Information provided:
BEGIN

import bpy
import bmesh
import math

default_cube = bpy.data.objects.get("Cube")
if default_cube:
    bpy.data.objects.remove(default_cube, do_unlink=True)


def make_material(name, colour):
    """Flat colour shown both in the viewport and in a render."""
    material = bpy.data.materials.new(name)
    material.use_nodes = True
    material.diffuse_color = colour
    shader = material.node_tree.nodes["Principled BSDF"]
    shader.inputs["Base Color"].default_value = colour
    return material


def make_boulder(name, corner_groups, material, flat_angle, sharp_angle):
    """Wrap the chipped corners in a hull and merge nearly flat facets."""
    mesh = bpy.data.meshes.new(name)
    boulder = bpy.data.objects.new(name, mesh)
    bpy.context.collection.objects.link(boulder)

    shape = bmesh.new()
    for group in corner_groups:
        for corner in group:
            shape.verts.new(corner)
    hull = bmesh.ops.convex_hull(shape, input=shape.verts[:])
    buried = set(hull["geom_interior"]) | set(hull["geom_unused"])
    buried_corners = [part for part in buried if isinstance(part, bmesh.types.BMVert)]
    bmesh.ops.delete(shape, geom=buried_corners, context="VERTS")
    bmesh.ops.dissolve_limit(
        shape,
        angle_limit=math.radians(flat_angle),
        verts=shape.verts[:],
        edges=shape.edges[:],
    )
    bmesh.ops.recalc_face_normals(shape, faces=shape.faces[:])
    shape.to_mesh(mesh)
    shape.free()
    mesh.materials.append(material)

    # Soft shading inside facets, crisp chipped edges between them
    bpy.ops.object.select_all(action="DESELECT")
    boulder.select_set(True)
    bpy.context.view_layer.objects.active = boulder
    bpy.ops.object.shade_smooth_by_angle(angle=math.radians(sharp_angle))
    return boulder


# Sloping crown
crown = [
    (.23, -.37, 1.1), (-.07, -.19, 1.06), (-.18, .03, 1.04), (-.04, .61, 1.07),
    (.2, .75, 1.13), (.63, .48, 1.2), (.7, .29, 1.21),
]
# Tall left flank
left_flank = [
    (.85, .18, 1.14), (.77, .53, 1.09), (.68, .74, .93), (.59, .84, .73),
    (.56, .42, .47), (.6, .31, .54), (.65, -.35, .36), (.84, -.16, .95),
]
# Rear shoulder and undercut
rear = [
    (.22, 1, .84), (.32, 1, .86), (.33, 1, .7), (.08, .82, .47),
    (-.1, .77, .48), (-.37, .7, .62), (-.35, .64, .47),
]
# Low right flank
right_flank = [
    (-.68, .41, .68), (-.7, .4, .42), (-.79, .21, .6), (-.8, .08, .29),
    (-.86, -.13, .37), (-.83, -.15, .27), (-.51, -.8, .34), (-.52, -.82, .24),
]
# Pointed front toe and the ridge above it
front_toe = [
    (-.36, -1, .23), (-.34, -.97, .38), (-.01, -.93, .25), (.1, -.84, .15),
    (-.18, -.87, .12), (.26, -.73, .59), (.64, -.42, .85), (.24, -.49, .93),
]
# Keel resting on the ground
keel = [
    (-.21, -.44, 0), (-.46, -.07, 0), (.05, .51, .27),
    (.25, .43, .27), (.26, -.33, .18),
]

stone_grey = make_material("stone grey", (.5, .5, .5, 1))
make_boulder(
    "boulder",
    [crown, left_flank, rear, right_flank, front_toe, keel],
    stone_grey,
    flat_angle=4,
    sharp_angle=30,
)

END

Task objective: The entries shown above must be reproduced in full, exactly as written.

Answer to this exercise:
import bpy
import bmesh
import math

default_cube = bpy.data.objects.get("Cube")
if default_cube:
    bpy.data.objects.remove(default_cube, do_unlink=True)


def make_material(name, colour):
    """Flat colour shown both in the viewport and in a render."""
    material = bpy.data.materials.new(name)
    material.use_nodes = True
    material.diffuse_color = colour
    shader = material.node_tree.nodes["Principled BSDF"]
    shader.inputs["Base Color"].default_value = colour
    return material


def make_boulder(name, corner_groups, material, flat_angle, sharp_angle):
    """Wrap the chipped corners in a hull and merge nearly flat facets."""
    mesh = bpy.data.meshes.new(name)
    boulder = bpy.data.objects.new(name, mesh)
    bpy.context.collection.objects.link(boulder)

    shape = bmesh.new()
    for group in corner_groups:
        for corner in group:
            shape.verts.new(corner)
    hull = bmesh.ops.convex_hull(shape, input=shape.verts[:])
    buried = set(hull["geom_interior"]) | set(hull["geom_unused"])
    buried_corners = [part for part in buried if isinstance(part, bmesh.types.BMVert)]
    bmesh.ops.delete(shape, geom=buried_corners, context="VERTS")
    bmesh.ops.dissolve_limit(
        shape,
        angle_limit=math.radians(flat_angle),
        verts=shape.verts[:],
        edges=shape.edges[:],
    )
    bmesh.ops.recalc_face_normals(shape, faces=shape.faces[:])
    shape.to_mesh(mesh)
    shape.free()
    mesh.materials.append(material)

    # Soft shading inside facets, crisp chipped edges between them
    bpy.ops.object.select_all(action="DESELECT")
    boulder.select_set(True)
    bpy.context.view_layer.objects.active = boulder
    bpy.ops.object.shade_smooth_by_angle(angle=math.radians(sharp_angle))
    return boulder


# Sloping crown
crown = [
    (.23, -.37, 1.1), (-.07, -.19, 1.06), (-.18, .03, 1.04), (-.04, .61, 1.07),
    (.2, .75, 1.13), (.63, .48, 1.2), (.7, .29, 1.21),
]
# Tall left flank
left_flank = [
    (.85, .18, 1.14), (.77, .53, 1.09), (.68, .74, .93), (.59, .84, .73),
    (.56, .42, .47), (.6, .31, .54), (.65, -.35, .36), (.84, -.16, .95),
]
# Rear shoulder and undercut
rear = [
    (.22, 1, .84), (.32, 1, .86), (.33, 1, .7), (.08, .82, .47),
    (-.1, .77, .48), (-.37, .7, .62), (-.35, .64, .47),
]
# Low right flank
right_flank = [
    (-.68, .41, .68), (-.7, .4, .42), (-.79, .21, .6), (-.8, .08, .29),
    (-.86, -.13, .37), (-.83, -.15, .27), (-.51, -.8, .34), (-.52, -.82, .24),
]
# Pointed front toe and the ridge above it
front_toe = [
    (-.36, -1, .23), (-.34, -.97, .38), (-.01, -.93, .25), (.1, -.84, .15),
    (-.18, -.87, .12), (.26, -.73, .59), (.64, -.42, .85), (.24, -.49, .93),
]
# Keel resting on the ground
keel = [
    (-.21, -.44, 0), (-.46, -.07, 0), (.05, .51, .27),
    (.25, .43, .27), (.26, -.33, .18),
]

stone_grey = make_material("stone grey", (.5, .5, .5, 1))
make_boulder(
    "boulder",
    [crown, left_flank, rear, right_flank, front_toe, keel],
    stone_grey,
    flat_angle=4,
    sharp_angle=30,
)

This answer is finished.